Exercise objective: Beginning at the line containing "for s, side" and continuing to the end of the records below, give each line again exactly as it stands, and only those lines.

Extracted records

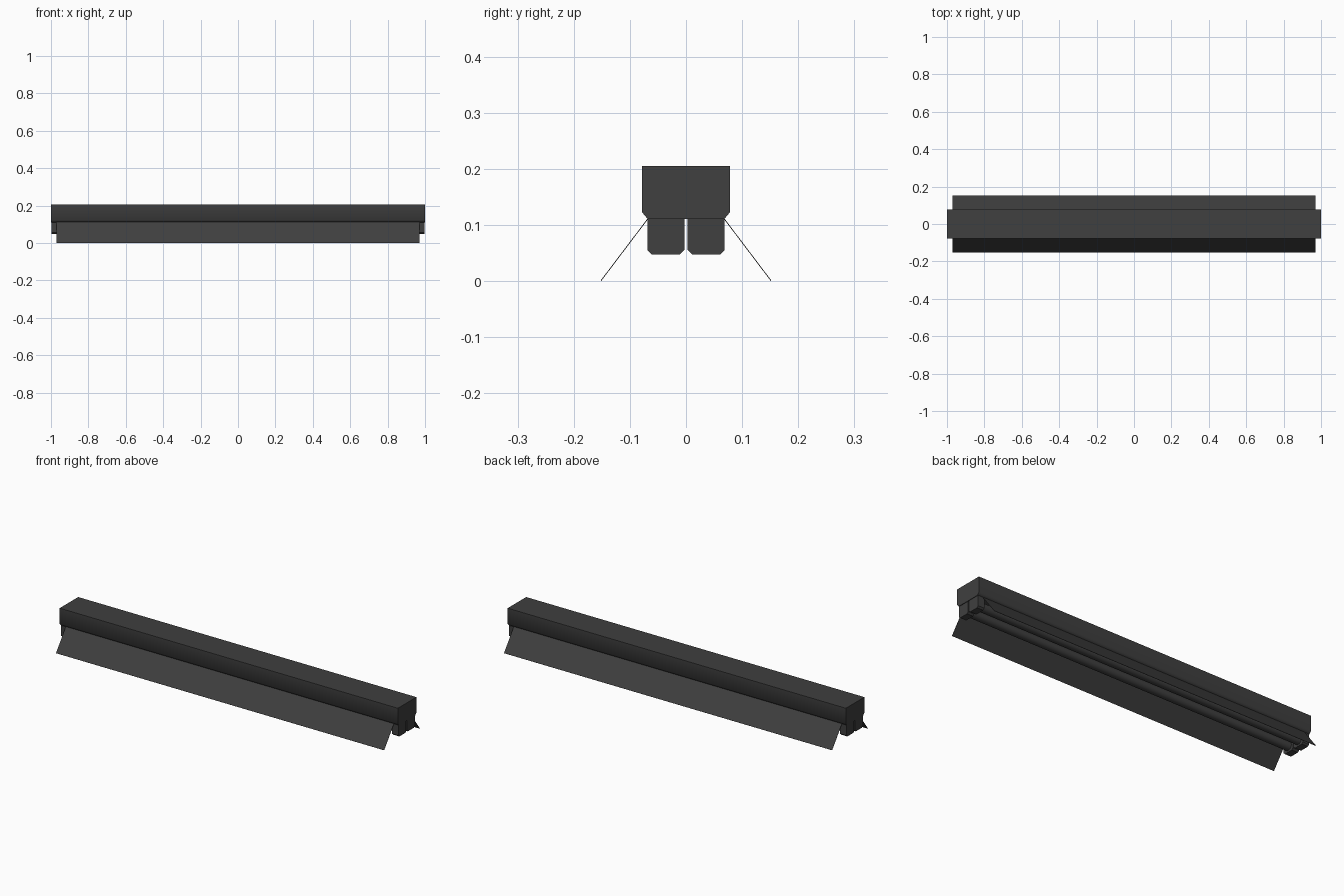
import bpy, bmesh, math
from mathutils import Matrix

cube = bpy.data.objects.get("Cube")
if cube:
    bpy.data.objects.remove(cube, do_unlink=True)

paint = bpy.data.materials.new("dark_grey")
paint.use_nodes = True
paint.diffuse_color = (0.05, 0.05, 0.05, 1)
paint.node_tree.nodes["Principled BSDF"].inputs["Base Color"].default_value = (0.05, 0.05, 0.05, 1)


def finish(name, bm, angle):
    bmesh.ops.recalc_face_normals(bm, faces=bm.faces)
    mesh = bpy.data.meshes.new(name)
    bm.to_mesh(mesh)
    bm.free()
    obj = bpy.data.objects.new(name, mesh)
    bpy.context.collection.objects.link(obj)
    mesh.materials.append(paint)
    bpy.ops.object.select_all(action='DESELECT')
    obj.select_set(True)
    bpy.context.view_layer.objects.active = obj
    bpy.ops.object.shade_smooth_by_angle(angle=math.radians(angle))


def extrude_x(name, profile, x0, x1, angle=30):
    """Sweep a closed (y, z) profile along x."""
    bm = bmesh.new()
    face = bm.faces.new([bm.verts.new((x0, y, z)) for y, z in profile])
    new = bmesh.ops.extrude_face_region(bm, geom=[face])["geom"]
    verts = [v for v in new if isinstance(v, bmesh.types.BMVert)]
    bmesh.ops.translate(bm, vec=(x1 - x0, 0, 0), verts=verts)
    finish(name, bm, angle)


def tube(name, y, z, radius, length):
    bm = bmesh.new()
    turn = Matrix.Translation((0, y, z)) @ Matrix.Rotation(math.pi / 2, 4, 'Y')
    bmesh.ops.create_cone(bm, cap_ends=True, segments=24, radius1=radius,
                          radius2=radius, depth=length, matrix=turn)
    finish(name, bm, 40)


# Housing with chamfered lower edges
half = [(0.068, 0.11), (0.078, 0.122), (0.078, 0.205)]
extrude_x("housing", half + [(-y, z) for y, z in reversed(half)], -1, 1, 60)

for s, side in ((-1, "front"), (1, "back")):
    # Thin sloping reflector
    sheet = [(0.067, 0.111), (0.151, 0.0), (0.152, 0.001), (0.068, 0.112)]
    extrude_x(side + "_reflector", [(s * y, z) for y, z in sheet], -0.97, 0.97)

    # Lamp tube held by a socket at each end
    tube(side + "_tube", s * 0.036, 0.077, 0.022, 1.95)
    block = [(0.003, 0.11), (0.003, 0.055), (0.011, 0.047),
             (0.061, 0.047), (0.069, 0.055), (0.069, 0.11)]
    for e, end in ((-1, "right"), (1, "left")):
        extrude_x(f"{side}_{end}_socket", [(s * y, z) for y, z in block],
                  e * 0.96, e * 0.997)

Answer to the problem:
for s, side in ((-1, "front"), (1, "back")):
    # Thin sloping reflector
    sheet = [(0.067, 0.111), (0.151, 0.0), (0.152, 0.001), (0.068, 0.112)]
    extrude_x(side + "_reflector", [(s * y, z) for y, z in sheet], -0.97, 0.97)

    # Lamp tube held by a socket at each end
    tube(side + "_tube", s * 0.036, 0.077, 0.022, 1.95)
    block = [(0.003, 0.11), (0.003, 0.055), (0.011, 0.047),
             (0.061, 0.047), (0.069, 0.055), (0.069, 0.11)]
    for e, end in ((-1, "right"), (1, "left")):
        extrude_x(f"{side}_{end}_socket", [(s * y, z) for y, z in block],
                  e * 0.96, e * 0.997)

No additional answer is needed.